The inefficient American system of creating soccer players (play a lot of games, try to get a college scholarship) sounds both feckless and pretty nice, compared to this high efficiency Dutch machine of nature and nurture:
It is not unusual for players at De Toekomst to come from middle- or even upper-middle-class backgrounds, and virtually none come from poverty in a nation where the standard of living is high and literacy is 99 percent. The demographics are not much different from the soccer-playing population in the United States, where most players still come from suburban comfort. In the Netherlands, though, youth players may end up with less education than their parents in order to pursue professional soccer careers, starting with a less-demanding high-school curriculum than they otherwise might take.Currently, the U.S. usually is in the top 16 teams in the World Cup. That's not bad. Not great, but not bad. I personally don't care who wins the World Cup. It comes around every four years and it's like the entire history of warfare re-enacted with only a few hooligans getting killed. Spain v. Holland? That sounds like the Eighty Years War of 1568-1648... but for the next four years, I won't care at all. The World Cup is like short track speed skating in the Winter Olympics, only more tedious to actually watch. (Has a more entertaining sport than short track emerged recently?)
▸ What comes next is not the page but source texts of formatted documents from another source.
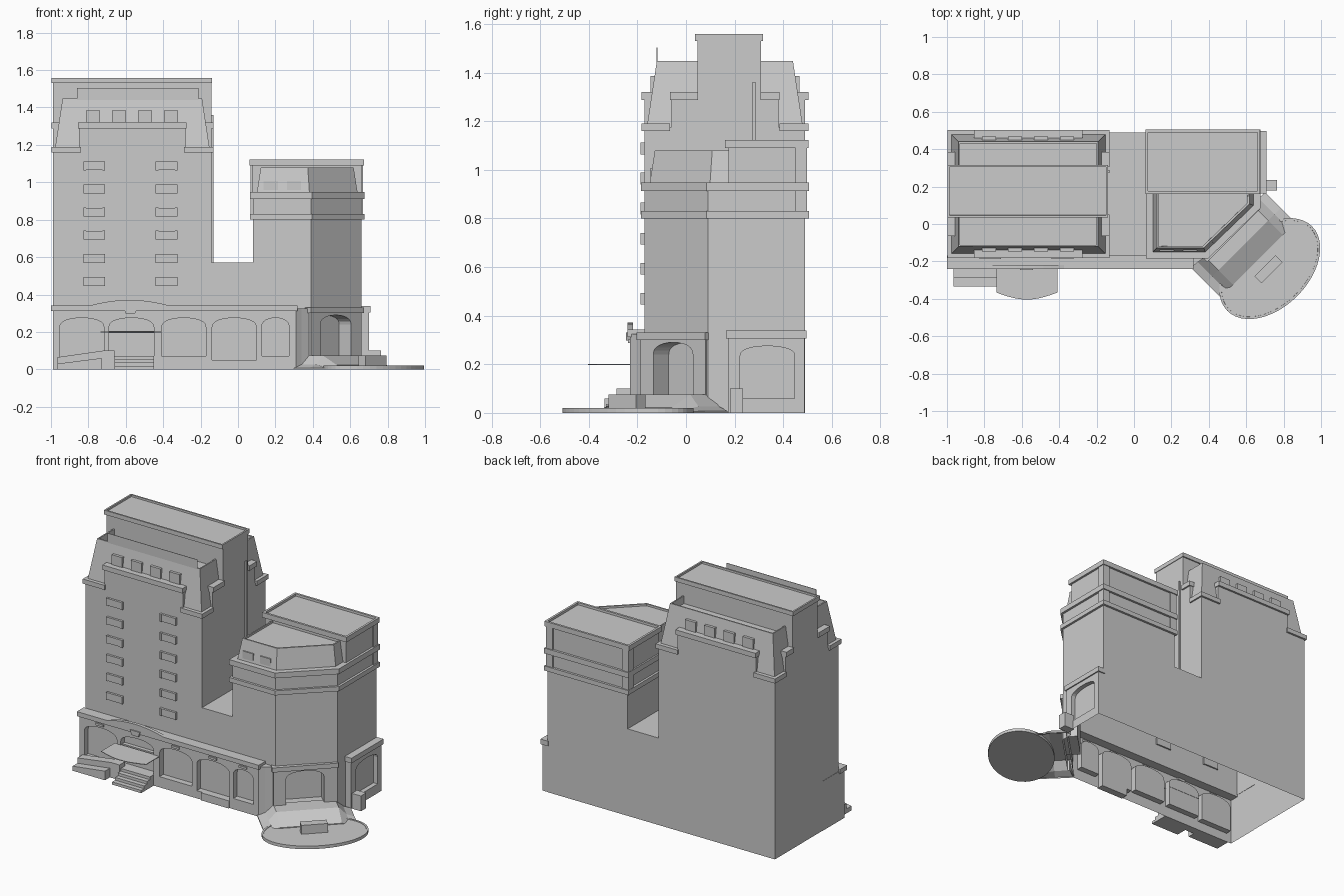
import bpy, bmesh
from math import cos, sin, pi
from mathutils import Vector

if "Cube" in bpy.data.objects:
    bpy.data.objects.remove(bpy.data.objects["Cube"])

def loft(name, rings, rim=None):
    """Closed solid through equal-length rings; rim=(width, depth) sinks the top."""
    bm = bmesh.new()
    vs = [[bm.verts.new(p) for p in r] for r in rings]
    n = len(vs[0])
    for a, b in zip(vs, vs[1:]):
        for i in range(n):
            bm.faces.new((a[i], a[(i + 1) % n], b[(i + 1) % n], b[i]))
    bm.faces.new(vs[0])
    top = bm.faces.new(vs[-1])
    bmesh.ops.recalc_face_normals(bm, faces=bm.faces)
    if rim:
        bmesh.ops.inset_region(bm, faces=[top], thickness=rim[0])
        bmesh.ops.inset_region(bm, faces=[top], thickness=0.0005, depth=-rim[1])
    me = bpy.data.meshes.new(name)
    bm.to_mesh(me)
    bm.free()
    ob = bpy.data.objects.new(name, me)
    bpy.context.collection.objects.link(ob)
    return ob

def prism(name, pts, z0, z1, rim=None):
    return loft(name, [at(pts, z0), at(pts, z1)], rim)

def at(pts, z):
    return [(x, y, z) for x, y in pts]

def rect(x0, x1, y0, y1):
    return [(x0, y0), (x1, y0), (x1, y1), (x0, y1)]

def box(name, x0, x1, y0, y1, z0, z1, rim=None):
    return prism(name, rect(x0, x1, y0, y1), z0, z1, rim)

def offset(pts, d):
    """Mitred offset of a counter-clockwise outline (positive grows)."""
    out = []
    for i, p in enumerate(pts):
        p = Vector(p)
        a = (p - Vector(pts[i - 1])).normalized()
        b = (Vector(pts[(i + 1) % len(pts)]) - p).normalized()
        na, nb = Vector((a.y, -a.x)), Vector((b.y, -b.x))
        q = p + (na + nb) * d / (1 + na.dot(nb))
        out.append((q.x, q.y))
    return out

def arch(c, u, w, z0, zs, rise, depth):
    """Arched cutter centred at c on a wall running along u."""
    u = Vector(u).normalized()
    nrm = Vector((u.y, -u.x))
    prof = [(-w, z0), (w, z0)] + [(w * cos(pi * i / 12), zs + rise * sin(pi * i / 12) ** 0.8)
                                  for i in range(13)]
    rings = []
    for d in (0.06, -depth):
        b = Vector(c) + nrm * d
        rings.append([((b + u * s).x, (b + u * s).y, z) for s, z in prof])
    return loft("arch_cutter", rings)

def combine(ob, others, op):
    bpy.context.view_layer.objects.active = ob
    for o in others:
        o.hide_render = True
        m = ob.modifiers.new("bool", 'BOOLEAN')
        m.operation, m.solver, m.object = op, 'EXACT', o
        bpy.ops.object.modifier_apply(modifier=m.name)
        bpy.data.objects.remove(o)

def open_bottom(ob):
    bm = bmesh.new()
    bm.from_mesh(ob.data)
    low = [f for f in bm.faces if all(abs(v.co.z) < 1e-4 for v in f.verts)]
    bmesh.ops.delete(bm, geom=low, context='FACES')
    bm.to_mesh(ob.data)
    bm.free()

# Diagonal entrance coordinates: t along the chamfered wall, n outward
def diag(t, n):
    k = 0.7071
    return (0.5 + k * (t + n), -0.03 + k * (t - n))

def diag_rect(t0, t1, n0, n1):
    return [diag(t0, n1), diag(t1, n1), diag(t1, n0), diag(t0, n0)]

# --- Main shell: tower, link, wing, arcade, portal and side bay as one open-bottomed body
WING = [(0.08, -0.17), (0.39, -0.17), (0.66, 0.09), (0.66, 0.49), (0.08, 0.49)]
TOWER = rect(-0.988, -0.142, -0.17, 0.49)
CX, CY = -0.565, 0.16
shell = prism("building_shell", WING, 0, 0.945)
combine(shell, [
    box("link", -0.3, 0.2, -0.17, 0.49, 0, 0.57),
    prism("tower", TOWER, 0, 1.175),
    box("arcade", -0.99, 0.31, -0.23, 0.0, 0, 0.325),
    loft("arcade_flare", [at([(0.3, -0.23), (0.31, -0.23), (0.34, -0.205), (0.42, -0.15),
                              (0.3, -0.15)], z) for z in (0, 0.325)]),
    prism("portal", diag_rect(-0.19, 0.19, -0.1, 0.033), 0, 0.315),
    box("side_bay", 0.6, 0.70, 0.172, 0.488, 0, 0.325)], 'UNION')
cutters = [arch((x, -0.23), (1, 0), w, z, 0.225, 0.05, 0.04)
           for x, w, z in [(-0.835, 0.118, 0.06), (-0.57, 0.12, 0.07), (-0.29, 0.118, 0.07),
                           (-0.02, 0.118, 0.05), (0.2, 0.073, 0.07)]]
cutters += [arch(diag(0, 0.033), (1, 1), 0.115, 0.07, 0.24, 0.05, 0.09),
            arch((0.70, 0.335), (0, 1), 0.112, 0.06, 0.235, 0.04, 0.03)]
combine(shell, cutters, 'DIFFERENCE')
open_bottom(shell)

# --- Ground floor trim
box("arcade_cornice", -1.0, 0.318, -0.24, -0.168, 0.312, 0.342)
prism("portal_cornice", diag_rect(-0.2, 0.2, 0.0, 0.046), 0.30, 0.33)
box("side_bay_cornice", 0.655, 0.708, 0.164, 0.496, 0.305, 0.338)
bump = [(-0.8, 0.325), (-0.36, 0.325)] + [
    (-0.58 + 0.22 * cos(pi * i / 14), 0.338 + 0.033 * sin(pi * i / 14) ** 2) for i in range(15)]
loft("curved_pediment", [[(x, y, z) for x, z in bump] for y in (-0.24, -0.218)])
for x in (-0.84, -0.29, -0.02, 0.2):
    box("keystone", x - 0.028, x + 0.028, -0.238, -0.22, 0.288, 0.302)
key = [(-0.55, 0.298), (-0.54, 0.33), (-0.61, 0.33), (-0.60, 0.298)]
loft("center_keystone", [[(x, y, z) for x, z in key] for y in (-0.247, -0.22)])
box("door_transom", -0.69, -0.45, -0.215, -0.188, 0.195, 0.205)
box("door_sill", -0.1, 0.1, -0.238, -0.19, 0, 0.05)
box("side_step", 0.69, 0.765, 0.18, 0.235, 0, 0.10)

# --- Right wing upper floors
prism("wing_lower_cornice", offset(WING, 0.015), 0.80, 0.83)
prism("wing_upper_cornice", offset(WING, 0.015), 0.912, 0.947)
MANS = [(0.08, -0.17), (0.39, -0.17), (0.66, 0.09), (0.66, 0.23), (0.08, 0.23)]
loft("wing_mansard", [at(offset(MANS, -0.02), 0.94), at(offset(MANS, -0.042), 1.08)], (0.012, 0.012))
REAR = rect(0.075, 0.66, 0.175, 0.49)
prism("wing_rear_block", REAR, 0.94, 1.10)
prism("wing_rear_cap", offset(REAR, 0.014), 1.09, 1.123, (0.02, 0.015))
for x in (0.067, 0.618):
    box("wing_corner_pier", x, x + 0.05, 0.45, 0.498, 0.80, 1.10)
for x in (0.175, 0.30):
    box("wing_dormer", x - 0.038, x + 0.038, -0.147, -0.10, 0.945, 1.008)
for t in (-0.06, 0.08):
    prism("wing_corner_dormer", diag_rect(t - 0.045, t + 0.045, -0.06, -0.008), 0.945, 1.008)

# --- Tower top
loft("tower_mansard", [at(offset(TOWER, -0.008), 1.17), at(offset(TOWER, -0.05), 1.447)], (0.012, 0.05))
box("mansard_front_screen", -0.86, -0.21, -0.121, -0.118, 1.42, 1.503)
box("penthouse", -0.988, -0.142, 0.048, 0.308, 1.17, 1.535)
box("penthouse_cap", -0.998, -0.138, 0.036, 0.316, 1.53, 1.558, (0.015, 0.012))
for s in (-1, 1):
    # raised wall centres and their cornices, front/back then sides
    y0, y1 = sorted((CY + s * 0.33, CY + s * 0.29))
    box("raised_wall", -0.85, -0.28, y0, y1, 1.17, 1.30)
    y0, y1 = sorted((CY + s * 0.343, CY + s * 0.28))
    box("raised_cornice", -0.855, -0.275, y0, y1, 1.288, 1.32)
    x0, x1 = sorted((CX + s * 0.423, CX + s * 0.38))
    box("side_raised_wall", x0, x1, -0.06, 0.38, 1.17, 1.30)
    x0, x1 = sorted((CX + s * 0.433, CX + s * 0.37))
    for a, b in ((-0.065, 0.05), (0.306, 0.385)):
        box("side_raised_cornice", x0, x1, a, b, 1.288, 1.32)
    # corner cornices
    for r in (-1, 1):
        x0, x1 = sorted((CX + r * 0.433, CX + r * 0.275))
        y0, y1 = sorted((CY + s * 0.343, CY + s * 0.225))
        box("corner_cornice", x0, x1, y0, y1, 1.16, 1.19)
    for i in range(4):
        x = -0.775 + i * 0.139
        y0, y1 = sorted((CY + s * 0.307, CY + s * 0.27))
        box("tower_dormer", x - 0.038, x + 0.038, y0, y1, 1.31, 1.385)

# Window balconies in two columns
for x in (-0.768, -0.382):
    for i in range(6):
        z = 0.47 + i * 0.1235
        box("window_panel", x - 0.045, x + 0.045, -0.184, -0.16, z - 0.023, z + 0.023)
        for s in (-0.051, 0.051):
            box("window_side", x + s - 0.007, x + s + 0.007, -0.187, -0.16, z - 0.024, z + 0.024)
box("drain_pipe", -0.15, -0.132, 0.272, 0.288, 0.57, 1.36)

# --- Front steps, side ramp and awning
for i in range(4):
    box("front_step", -0.66, -0.45, -0.36 + i * 0.03, -0.23, 0, 0.018 * (i + 1))
side = [(-0.965, 0), (-0.66, 0), (-0.66, 0.10), (-0.72, 0.10), (-0.965, 0.065)]
loft("access_ramp", [[(x, y, z) for x, z in side] for y in (-0.285, -0.23)])
low = [(-0.965, 0), (-0.73, 0), (-0.73, 0.06), (-0.965, 0.03)]
loft("access_ramp_outer", [[(x, y, z) for x, z in low] for y in (-0.335, -0.28)])
awn = [(-0.41, -0.225), (-0.735, -0.225)] + [
    (-0.735 + 0.325 * i / 10, -0.367 - 0.037 * sin(pi * i / 10)) for i in range(11)]
prism("awning", awn, 0.198, 0.202)

# --- Corner entrance: flared ramp, oval plaza and bench
def section(n, top):
    sec = [(-0.283, 0), (0.283, 0), (0.283, 0.008), (0.235, top * 0.35), (0.188, top),
           (-0.188, top), (-0.235, top * 0.35), (-0.283, 0.008)]
    return [(*diag(t, n), z) for t, z in sec]
ramp = loft("entrance_ramp", [section(0.0, 0.075), section(0.12, 0.075), section(0.23, 0.022)])
open_bottom(ramp)
oval = [diag(0.012 + 0.32 * cos(2 * pi * i / 48), 0.307 + 0.208 * sin(2 * pi * i / 48))
        for i in range(48)][::-1]
prism("oval_plaza", oval, 0, 0.02, (0.012, 0.003))
prism("plaza_bench", diag_rect(-0.075, 0.085, 0.278, 0.332), 0.01, 0.075)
... [Dylan] said he guessed that probably only two or three of the boys he began with when he was 7 would have pro careers in their sport. ”I would feel very bad if I’m not one of them,” he said. ”I have tried everything I can do to make it. I haven’t done as much in school as I could. I would feel like I’ve been wasting my time all these years. I would get very depressed.”
I asked if some of what he learned at Ajax – focus, perseverance, the ability to perform under pressure – might benefit him no matter what he ends up doing. ”No,” he said, shaking his head. ”We’re training for football, not for anything else.”
I know a high school parent whose daughter is deciding between a soccer scholarship to U. of North Carolina or to Williams. For her, life is good. Soccer in the U.S. is largely a sport of the upper middle class, by the upper middle class, and for the upper middle class.
What I think is too bad is the Burkean organic relationship between soccer teams and their fans is being eroded, the kind that we only rarely saw in the U.S., like Larry Bird playing high school and college ball in the same John Cougar Mellencampy small town.
It used to be that kids would start with their local soccer club like Ajax and stay there and play professionally against other Dutch soccer clubs. But now their best players get sold off to the big money leagues in bigger countries, and only reassembled for national teams.